Yet I’m sitting here writing an article about football’s dark, cold and bloody heart with five months to go till the 2022 World Cup kicks off in Qatar where it’s alleged that over 6,500 migrant workers have died since the gulf state won the right to host the tournament back in 2010; the nation only begun dismantling it’s Kafala system for migrant workers in 2018, a system that FIFA President Gianni Infantino now acknowledges is a form of modern slavery. And as Paul MacInnes reported in the Guardian just last month, assurances have still not been made that travelling LGBT+ fans will be safe – male homosexuality is illegal in Qatar and gay men can be imprisoned for up to five years with the death penalty applying to Muslims.
So, whilst certain players might be taking a stand for the kind of game they want to be a part of, the game itself remains unmoved, ploughing forward through its soulless void asking you to gamble your money away on the favoured ponzi scheme of the day or the latest crypto-fad on your way to hell to watch Camila Cabelo with tear-gassed eyes through the cracks of some Meccano stadium filled with Heineken employees.
At this stage, I’d usually apologise for my cynicism but if “innocent until proven guilty” is our cultural defence of an organisation refusing to suspend an employee being investigated by the police for rape, I’d suggest it’s pretty well placed.
When the Saudi-backed PIF takeover of Newcastle United went through in October of last year, Newcastle’s LGBT+ fans group United With Pride released a statement that read “The committee would like to formally welcome the new owners to Newcastle United Football Club… There is potential to be a positive influence to improving the conditions for the LGBTQ+ community in Saudi Arabia and elsewhere”.
Hitting that note of sick righteousness with ease, the gay football fans of the North East managed to succinctly summarise the extent of their solidarity with the LGBT community as limited to anything within the borders of St. James Park. Bruno Guimarães is a wonderful footballer but one might question whether he’s wonderful enough that we might forget the gay community of Saudi Arabia still face imprisonment and torture for the mere crime of their existence.

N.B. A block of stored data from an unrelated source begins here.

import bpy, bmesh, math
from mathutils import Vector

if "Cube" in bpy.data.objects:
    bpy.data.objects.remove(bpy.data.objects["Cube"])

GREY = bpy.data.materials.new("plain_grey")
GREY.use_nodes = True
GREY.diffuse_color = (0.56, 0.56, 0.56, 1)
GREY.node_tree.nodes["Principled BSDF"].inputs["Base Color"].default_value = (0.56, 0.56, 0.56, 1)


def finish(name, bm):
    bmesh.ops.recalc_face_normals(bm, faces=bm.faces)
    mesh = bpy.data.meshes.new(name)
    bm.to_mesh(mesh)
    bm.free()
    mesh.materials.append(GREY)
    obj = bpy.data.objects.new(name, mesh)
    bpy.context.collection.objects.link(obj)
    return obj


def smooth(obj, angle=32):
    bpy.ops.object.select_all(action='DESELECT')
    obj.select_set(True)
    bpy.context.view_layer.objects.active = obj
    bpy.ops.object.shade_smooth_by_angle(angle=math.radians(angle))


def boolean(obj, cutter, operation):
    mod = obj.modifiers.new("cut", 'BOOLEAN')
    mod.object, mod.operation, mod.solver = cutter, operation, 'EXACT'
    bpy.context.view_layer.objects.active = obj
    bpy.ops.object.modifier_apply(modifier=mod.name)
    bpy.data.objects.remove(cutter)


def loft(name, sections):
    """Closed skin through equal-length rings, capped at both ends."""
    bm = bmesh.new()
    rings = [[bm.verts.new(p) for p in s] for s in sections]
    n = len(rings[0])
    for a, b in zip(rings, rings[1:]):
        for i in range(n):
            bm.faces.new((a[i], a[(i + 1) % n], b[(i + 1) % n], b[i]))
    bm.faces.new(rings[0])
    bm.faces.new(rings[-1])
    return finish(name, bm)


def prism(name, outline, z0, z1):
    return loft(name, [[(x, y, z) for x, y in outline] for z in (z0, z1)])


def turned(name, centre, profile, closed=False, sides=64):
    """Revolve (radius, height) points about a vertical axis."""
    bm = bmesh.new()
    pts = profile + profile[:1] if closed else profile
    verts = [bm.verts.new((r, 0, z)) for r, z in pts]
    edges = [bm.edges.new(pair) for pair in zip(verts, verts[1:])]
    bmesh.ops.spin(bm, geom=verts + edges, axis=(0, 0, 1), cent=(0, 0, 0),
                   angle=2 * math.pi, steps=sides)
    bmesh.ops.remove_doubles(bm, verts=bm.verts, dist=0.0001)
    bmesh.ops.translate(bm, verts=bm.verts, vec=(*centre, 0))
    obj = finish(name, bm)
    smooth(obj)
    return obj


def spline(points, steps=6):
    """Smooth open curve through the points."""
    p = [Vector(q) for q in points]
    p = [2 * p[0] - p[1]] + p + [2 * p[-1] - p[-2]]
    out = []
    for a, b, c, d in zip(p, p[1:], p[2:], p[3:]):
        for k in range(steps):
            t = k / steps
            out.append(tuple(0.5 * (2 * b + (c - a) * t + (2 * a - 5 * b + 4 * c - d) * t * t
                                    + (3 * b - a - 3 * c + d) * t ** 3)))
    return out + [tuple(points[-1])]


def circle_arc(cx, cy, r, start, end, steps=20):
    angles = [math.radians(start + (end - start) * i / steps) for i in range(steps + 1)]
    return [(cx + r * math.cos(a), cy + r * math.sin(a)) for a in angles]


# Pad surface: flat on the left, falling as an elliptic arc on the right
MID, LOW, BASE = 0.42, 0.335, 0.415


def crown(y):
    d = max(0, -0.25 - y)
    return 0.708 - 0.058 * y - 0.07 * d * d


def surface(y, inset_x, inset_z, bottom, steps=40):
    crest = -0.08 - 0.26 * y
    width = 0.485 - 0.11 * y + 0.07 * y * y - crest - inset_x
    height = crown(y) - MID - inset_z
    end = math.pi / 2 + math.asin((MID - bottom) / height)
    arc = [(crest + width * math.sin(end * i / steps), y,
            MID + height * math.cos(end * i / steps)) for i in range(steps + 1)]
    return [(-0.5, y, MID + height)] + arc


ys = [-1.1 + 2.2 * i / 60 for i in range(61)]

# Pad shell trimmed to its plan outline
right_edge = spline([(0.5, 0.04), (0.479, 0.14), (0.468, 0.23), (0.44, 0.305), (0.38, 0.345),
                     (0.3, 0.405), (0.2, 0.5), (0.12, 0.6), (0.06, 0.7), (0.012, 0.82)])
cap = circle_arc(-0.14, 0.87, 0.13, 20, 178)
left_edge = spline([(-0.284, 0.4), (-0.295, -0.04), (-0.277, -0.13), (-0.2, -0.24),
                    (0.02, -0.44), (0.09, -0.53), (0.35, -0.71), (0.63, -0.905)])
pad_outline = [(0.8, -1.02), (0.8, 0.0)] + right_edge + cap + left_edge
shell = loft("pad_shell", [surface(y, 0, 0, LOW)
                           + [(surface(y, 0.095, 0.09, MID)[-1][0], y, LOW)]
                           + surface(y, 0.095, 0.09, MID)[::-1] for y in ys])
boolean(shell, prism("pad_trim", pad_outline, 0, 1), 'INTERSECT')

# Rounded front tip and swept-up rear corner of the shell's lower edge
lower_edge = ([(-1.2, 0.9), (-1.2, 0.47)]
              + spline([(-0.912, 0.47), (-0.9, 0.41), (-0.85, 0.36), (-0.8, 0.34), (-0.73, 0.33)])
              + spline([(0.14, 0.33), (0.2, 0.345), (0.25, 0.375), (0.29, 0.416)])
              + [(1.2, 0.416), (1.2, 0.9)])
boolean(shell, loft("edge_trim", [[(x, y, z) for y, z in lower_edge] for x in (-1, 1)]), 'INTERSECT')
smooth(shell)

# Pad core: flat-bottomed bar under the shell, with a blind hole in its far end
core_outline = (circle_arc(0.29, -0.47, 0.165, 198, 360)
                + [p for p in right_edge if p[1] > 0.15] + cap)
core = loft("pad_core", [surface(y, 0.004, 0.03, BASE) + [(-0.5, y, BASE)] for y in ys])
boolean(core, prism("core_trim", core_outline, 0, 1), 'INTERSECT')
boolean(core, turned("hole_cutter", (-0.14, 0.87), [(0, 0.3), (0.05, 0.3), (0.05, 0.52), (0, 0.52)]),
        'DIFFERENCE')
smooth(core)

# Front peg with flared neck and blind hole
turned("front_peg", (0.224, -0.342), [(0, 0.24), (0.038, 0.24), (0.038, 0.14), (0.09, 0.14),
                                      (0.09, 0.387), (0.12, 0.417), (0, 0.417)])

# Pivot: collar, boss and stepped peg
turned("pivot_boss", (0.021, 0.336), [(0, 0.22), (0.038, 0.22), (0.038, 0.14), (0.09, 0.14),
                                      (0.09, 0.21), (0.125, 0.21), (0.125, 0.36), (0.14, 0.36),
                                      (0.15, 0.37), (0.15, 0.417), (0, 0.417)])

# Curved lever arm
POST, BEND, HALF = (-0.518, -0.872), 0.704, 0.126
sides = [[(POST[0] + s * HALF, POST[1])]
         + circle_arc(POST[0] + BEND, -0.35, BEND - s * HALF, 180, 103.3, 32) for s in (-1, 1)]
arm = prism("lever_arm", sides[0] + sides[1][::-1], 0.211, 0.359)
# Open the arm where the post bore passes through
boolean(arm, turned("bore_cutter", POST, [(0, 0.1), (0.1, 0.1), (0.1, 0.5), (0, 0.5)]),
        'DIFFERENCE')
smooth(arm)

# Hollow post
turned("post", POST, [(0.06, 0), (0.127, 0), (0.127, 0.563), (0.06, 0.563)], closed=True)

This kind of spineless abdication of responsibility would not be looked upon so kindly outside of the world of football where the motivations for refusing to suspend an employee might be orientated around keeping the inbox clear rather than ensuring a better chance of three points at the weekend. As the chants of “Our alleged rapist is better than your alleged rapist” (to the tune of Guantanamera) ring out around the Twittersphere this week, perhaps we should ask ourselves if we’re doing enough to instigate the moment in which football might finally find the nerve to choose guts over glory.